### Task brief
Return only the stretch of the material below that begins with the line containing "for (let i = 0; i < vp.count;" and ends with the line containing "vest.computeVertexNormals();", exactly; both of those lines belong to it.

#### Entries provided ####

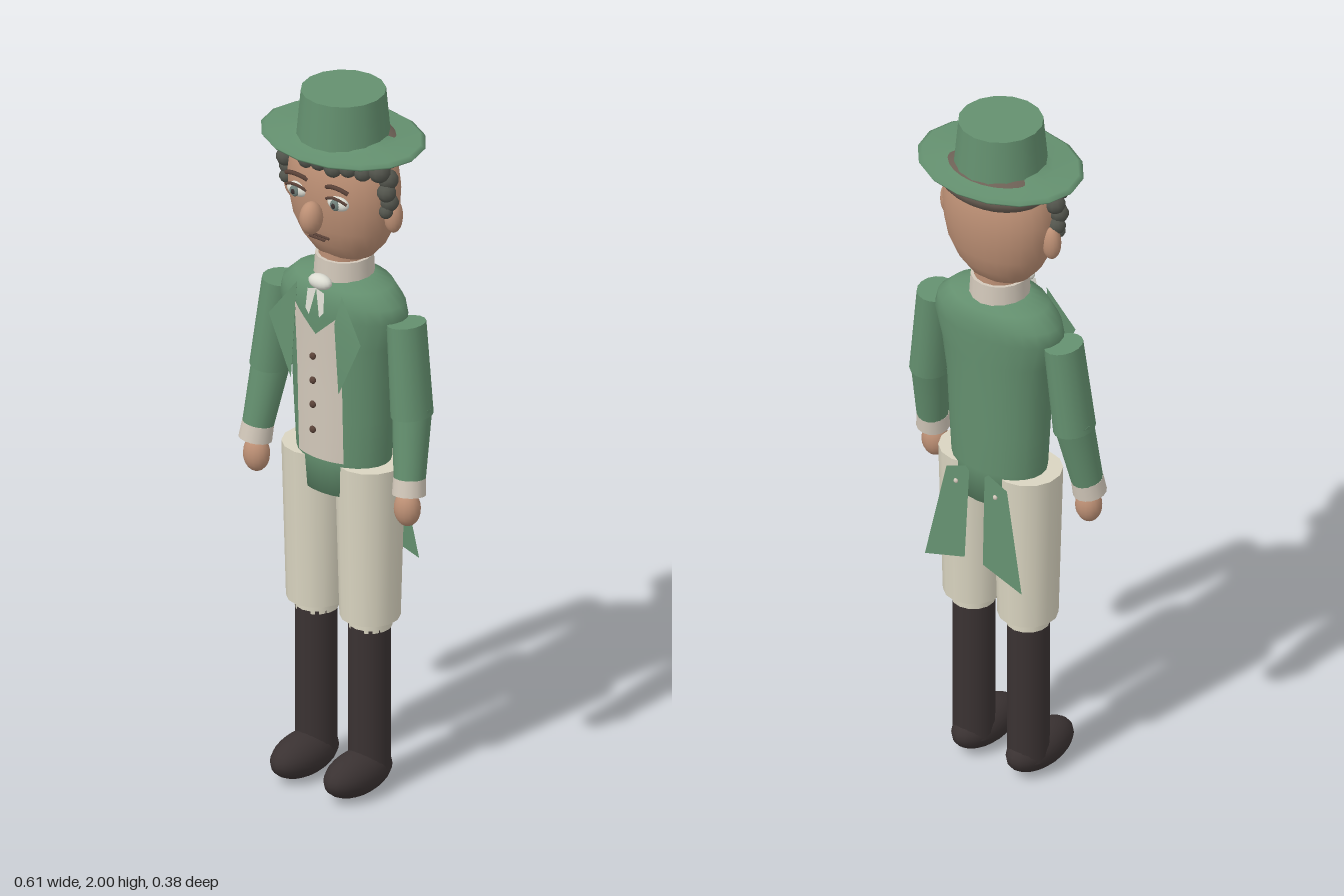
import * as THREE from 'three';
import { mergeVertices } from 'three/addons/utils/BufferGeometryUtils.js';

const paint = (name, color) => {
  const m = new THREE.MeshStandardMaterial({ color, side: THREE.DoubleSide });
  m.name = name;
  return m;
};

export function createModel() {
  const green = paint('coat green', 0x64906f);
  const cream = paint('trouser cream', 0xd9d4c0);
  const linen = paint('linen', 0xd2c8ba);
  const skin = paint('skin', 0xbd9075);
  const hair = paint('curl grey', 0x53554d);
  const capHair = paint('hair brown', 0x6c6055);
  const black = paint('boot black', 0x3a3232);
  const brown = paint('dark brown', 0x5a4238);
  const white = paint('eye white', 0xdcdcd2);
  const iris = paint('iris grey', 0x70807a);

  const model = new THREE.Group();
  model.name = 'gentleman';
  const add = (name, geo, mat, x = 0, y = 0, z = 0) => {
    const m = new THREE.Mesh(geo, mat);
    m.name = name;
    m.position.set(x, y, z);
    model.add(m);
    return m;
  };
  const ball = (name, mat, x, y, z, rx, ry = rx, rz = rx, seg = 16) =>
    add(name, new THREE.SphereGeometry(1, seg, Math.ceil(seg * 0.7)).scale(rx, ry, rz), mat, x, y, z);
  const lathe = (pts, seg) => new THREE.LatheGeometry(pts.map(p => new THREE.Vector2(...p)), seg);
  // Tapered cylinder between two points
  const limb = (name, mat, a, b, ra, rb, seg = 14, depth = 1) => {
    const va = new THREE.Vector3(...a), vb = new THREE.Vector3(...b);
    const geo = new THREE.CylinderGeometry(ra, rb, va.distanceTo(vb), seg).scale(1, 1, depth);
    const m = add(name, geo, mat);
    m.position.copy(va).add(vb).multiplyScalar(0.5);
    m.quaternion.setFromUnitVectors(new THREE.Vector3(0, 1, 0), va.sub(vb).normalize());
    return m;
  };
  // Flat cloth plate, leaning back by a z rule
  const plate = (name, mat, pts, zAt) => {
    const geo = new THREE.ShapeGeometry(new THREE.Shape(pts.map(p => new THREE.Vector2(...p))));
    const p = geo.attributes.position;
    for (let i = 0; i < p.count; i++) p.setZ(i, zAt(p.getX(i), p.getY(i)));
    geo.computeVertexNormals();
    return add(name, geo, mat);
  };

  // Coat body: elliptical sections [y, half width, half depth]
  const body = [[0.86, 0.13, 0.095], [0.96, 0.14, 0.1], [1.08, 0.148, 0.102], [1.2, 0.155, 0.104],
    [1.3, 0.172, 0.107], [1.38, 0.197, 0.11], [1.42, 0.187, 0.108], [1.46, 0.145, 0.098], [1.475, 0.08, 0.07]];
  const section = y => {
    let i = 1;
    while (i < body.length - 1 && body[i][0] < y) i++;
    const a = body[i - 1], b = body[i];
    const t = THREE.MathUtils.clamp((y - a[0]) / (b[0] - a[0]), 0, 1);
    return [a[1] + (b[1] - a[1]) * t, a[2] + (b[2] - a[2]) * t];
  };
  let coat = lathe([[0, 0.86], ...body.map(b => [b[1], b[0]]), [0, 1.476]], 24);
  const cp = coat.attributes.position;
  for (let i = 0; i < cp.count; i++) {
    const [rx, rz] = section(cp.getY(i));
    cp.setZ(i, cp.getZ(i) * rz / rx - 0.004);
  }
  coat.deleteAttribute('normal');
  coat.deleteAttribute('uv');
  coat = mergeVertices(coat, 1e-5);
  coat.computeVertexNormals();
  add('coatBody', coat, green);

  // Waistcoat front with a V neck, following the coat
  const vest = new THREE.PlaneGeometry(1, 1, 8, 10);
  const vp = vest.attributes.position;
  for (let i = 0; i < vp.count; i++) {
    const x = vp.getX(i) * 0.15;
    const top = 1.33 + Math.abs(x) / 0.075 * 0.07;
    const y = 0.965 + (vp.getY(i) + 0.5) * (top - 0.965);
    const [rx, rz] = section(y);
    vp.setXYZ(i, x, y, rz * Math.sqrt(1 - (x / rx) ** 2) + 0.006);
  }
  vest.computeVertexNormals();
  add('waistcoat', vest, linen);
  for (const y of [1.27, 1.2, 1.13, 1.057]) ball('waistcoatButton', brown, 0, y, 0.126, 0.01, 0.01, 0.007, 10);

  // Collar and cravat
  add('neck', new THREE.CylinderGeometry(0.068, 0.068, 0.1, 16), skin, 0, 1.51, -0.004);
  add('collar', new THREE.CylinderGeometry(0.077, 0.082, 0.08, 16), linen, 0, 1.487, -0.004);
  ball('cravatKnot', white, 0, 1.475, 0.095, 0.036, 0.021, 0.022);

  for (const s of [-1, 1]) {
    plate('cravatTail', white, [[0, 1.462], [s * 0.028, 1.455], [s * 0.03, 1.4], [s * 0.017, 1.385]],
      (x, y) => 0.112 + (1.46 - y) * 0.12);
    plate('lapel', green, [[s * 0.075, 1.455], [s * 0.155, 1.345], [s * 0.08, 1.18], [s * 0.066, 1.38]],
      (x, y) => y > 1.4 ? 0.098 : 0.118);
    plate('coatTail', green, [[s * 0.025, 0.96], [s * 0.1, 0.93], [s * 0.16, 0.64], [s * 0.03, 0.68]],
      (x, y) => -0.1 - (0.96 - y) * 0.05);
    ball('tailButton', linen, s * 0.065, 0.9, -0.107, 0.007, 0.007, 0.005, 8);

    // Arm
    const elbow = [s * 0.238, 1.13, 0.008], wrist = [s * 0.256, 0.955, 0.04];
    limb('upperSleeve', green, [s * 0.21, 1.385, -0.003], elbow, 0.049, 0.053, 16, 1.15);
    limb('lowerSleeve', green, [s * 0.236, 1.15, 0.005], wrist, 0.053, 0.042, 16);
    limb('cuff', linen, [s * 0.255, 0.965, 0.039], [s * 0.259, 0.92, 0.046], 0.043, 0.045, 16);
    ball('hand', skin, s * 0.254, 0.878, 0.047, 0.037, 0.05, 0.034);

    // Leg
    const breeches = new THREE.CylinderGeometry(0.092, 0.08, 0.45, 14);
    add('breeches', breeches, cream, s * 0.09, 0.725, 0);
    add('kneeBand', new THREE.CylinderGeometry(0.058, 0.058, 0.04, 14), cream, s * 0.09, 0.49, 0);
    add('boot', new THREE.CylinderGeometry(0.056, 0.056, 0.425, 16), black, s * 0.09, 0.265, 0.002);
    ball('foot', black, s * 0.09, 0.06, 0.05, 0.063, 0.06, 0.12, 20);

    // Eye, brow, ear
    const x = s * 0.068;
    ball('eye', white, x, 1.727, 0.104, 0.034, 0.02, 0.018);
    ball('iris', iris, x, 1.727, 0.118, 0.015, 0.016, 0.008, 12);
    ball('pupil', black, x, 1.727, 0.124, 0.007, 0.008, 0.004, 10);
    const arc = (name, y, w, rise, z, r) => add(name, new THREE.TubeGeometry(new THREE.QuadraticBezierCurve3(
      new THREE.Vector3(x - w, y, z), new THREE.Vector3(x, y + rise, z + 0.014),
      new THREE.Vector3(x + w, y, z)), 8, r, 6), brown);
    arc('upperLid', 1.734, 0.034, 0.024, 0.111, 0.004);
    arc('brow', 1.766, 0.036, 0.02, 0.108, 0.006);
    ball('ear', skin, s * 0.168, 1.685, 0, 0.027, 0.05, 0.024);

    // Side curls
    [[0.158, 1.825, 0.045, 0.03], [0.166, 1.795, 0.018, 0.028], [0.17, 1.762, 0.03, 0.026],
      [0.17, 1.73, 0.018, 0.025], [0.168, 1.706, 0.03, 0.019]]
      .forEach(([cx, y, z, r]) => ball('sideCurl', hair, s * cx, y, z, r, r, r, 10));
  }

  // Head
  const head = lathe([[0, 1.515], [0.05, 1.52], [0.09, 1.54], [0.125, 1.58], [0.15, 1.63], [0.163, 1.69],
    [0.166, 1.74], [0.158, 1.8], [0.13, 1.845], [0.07, 1.87], [0, 1.875]], 28);
  add('head', head.scale(1, 1, 0.715), skin, 0, 0, -0.004);
  ball('nose', skin, 0, 1.675, 0.132, 0.03, 0.046, 0.034);
  for (const [y, w] of [[1.616, 0.042], [1.607, 0.026]])
    add('lip', new THREE.CapsuleGeometry(0.004, w * 1.8, 3, 6).rotateZ(Math.PI / 2), brown, 0, y, 0.108);

  // Hair cap and fringe curls
  ball('hairCap', capHair, 0, 1.835, -0.024, 0.166, 0.066, 0.125, 24);
  for (let i = 0; i < 9; i++) {
    const a = (i - 4) / 4 * 1.15;
    ball('fringeCurl', hair, Math.sin(a) * 0.155, 1.826 - (i % 2) * 0.008, Math.cos(a) * 0.1, 0.026, 0.024, 0.024, 10);
  }

  // Hat: oval brim, tapered round crown
  const brim = lathe([[0, 1.858], [0.215, 1.856], [0.23, 1.86], [0.236, 1.867], [0.222, 1.874],
    [0.15, 1.873], [0.12, 1.885]], 16);
  add('hatBrim', brim.scale(1, 1, 0.795), green);
  add('hatCrown', new THREE.CylinderGeometry(0.112, 0.124, 0.13, 16), green, 0, 1.935, 0);

  return model;
}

####

### Reply
  for (let i = 0; i < vp.count; i++) {
    const x = vp.getX(i) * 0.15;
    const top = 1.33 + Math.abs(x) / 0.075 * 0.07;
    const y = 0.965 + (vp.getY(i) + 0.5) * (top - 0.965);
    const [rx, rz] = section(y);
    vp.setXYZ(i, x, y, rz * Math.sqrt(1 - (x / rx) ** 2) + 0.006);
  }
  vest.computeVertexNormals();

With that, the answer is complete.